By Nick Tattersall

LAGOS, Sept 18 (Reuters) - Nigerian President GoodluckJonathan on Saturday launched his campaign for elections due inJanuary, but will need to persuade northern factions to back himif he is to win a clear victory in the ruling party primaries.

Although not formally set in writing, there is an agreementamong the political elite in the ruling People's DemocraticParty (PDP) that the presidency should alternate between northand south after every two four-year terms.

Jonathan, a southerner, took over as head of state earlierthis year after the death of President Umaru Yar'Adua, anorthern Muslim who was part way through his first term.

Some northern power brokers say what should have been hissecond term can only be taken by another northerner and thatJonathan should therefore not be standing. Others say it is timefor the "zoning agreement" to be jettisoned.

Here are some questions and answers about the agreement:

WHAT ARE ITS ORIGINS?

Africa's most populous nation is roughly equally dividedbetween Christians and Muslims. More than 200 distinct ethnicgroups generally live peacefully side by side.

But civil war left more than one million people dead between1967 and 1970 and there have been bouts of ostensibly ethnic andreligious violence, particularly in the central Middle Beltwhich lies on the fault-line between north and south.
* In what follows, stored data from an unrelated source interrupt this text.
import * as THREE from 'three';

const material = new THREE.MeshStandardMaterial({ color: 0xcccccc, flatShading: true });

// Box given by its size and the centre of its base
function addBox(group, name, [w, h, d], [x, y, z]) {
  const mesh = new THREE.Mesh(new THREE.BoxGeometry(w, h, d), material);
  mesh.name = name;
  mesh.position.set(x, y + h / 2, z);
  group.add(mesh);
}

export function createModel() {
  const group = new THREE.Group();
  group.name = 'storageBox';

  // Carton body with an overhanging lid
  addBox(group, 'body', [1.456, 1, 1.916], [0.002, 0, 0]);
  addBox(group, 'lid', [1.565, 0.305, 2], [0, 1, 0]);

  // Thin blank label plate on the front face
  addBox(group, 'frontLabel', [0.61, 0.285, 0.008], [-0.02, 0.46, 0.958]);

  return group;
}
More than 13,500 people have died in religious or ethnicclashes since the end of military rule in 1999, according toU.S.-based Human Rights Watch.

Clashes between Christian and Muslim gangs in the centralcity of Jos killed hundreds of people earlier this year.

The violence had more to do with rivalry for political andeconomic power than with religious fervour. Some Jos residents-- mostly members of the largely Muslim Hausa ethnic group --are classified as "non-indigenes" and denied opportunities givento those classified as original inhabitants, rights groups say.

The notion of sharing power between north and south aims toprevent such disputes becoming a factor in federal politics.

"It has been an unwritten law since 1979," said AbubakarMomoh, politics professor at Lagos State University.

"This is fostered by circumstances and the tragedy ofhistory and there is nothing you can do about that."

HOW FORMAL IS THIS AGREEMENT?

There is no reference in Nigeria's constitution to the ideaof the presidency alternating between north and south.

But the constitution and manifesto of the ruling People'sDemocratic Party (PDP) both make reference to "geo-politicalbalancing" as a fundamental principle of power sharing.

CAN IT BE ENFORCED?

The PDP's manifesto acknowledges the supremacy of theNigerian constitution, meaning that there is no legal documentrequiring that presidential candidates should come from anyparticular geographic region or religious background.

But any attempt to break the spirit of the agreement couldcause deep divisions within the ruling party and potentiallystoke resentment in parts of the country.

Should Jonathan lose out in 2011, his supporters in his homeregion of the Niger Delta, the restive heartland of Nigeria'smainstay oil and gas industry, could launch protests.

Should he win the PDP primaries, this could also stir upresentment among northern youths, who have already mountedsmall-scale protests to lobby against his candidacy. (For more Reuters Africa coverage and to have your say on thetop issues, visit: http://af.reuters.com/ ) (Editing by Giles Elgood)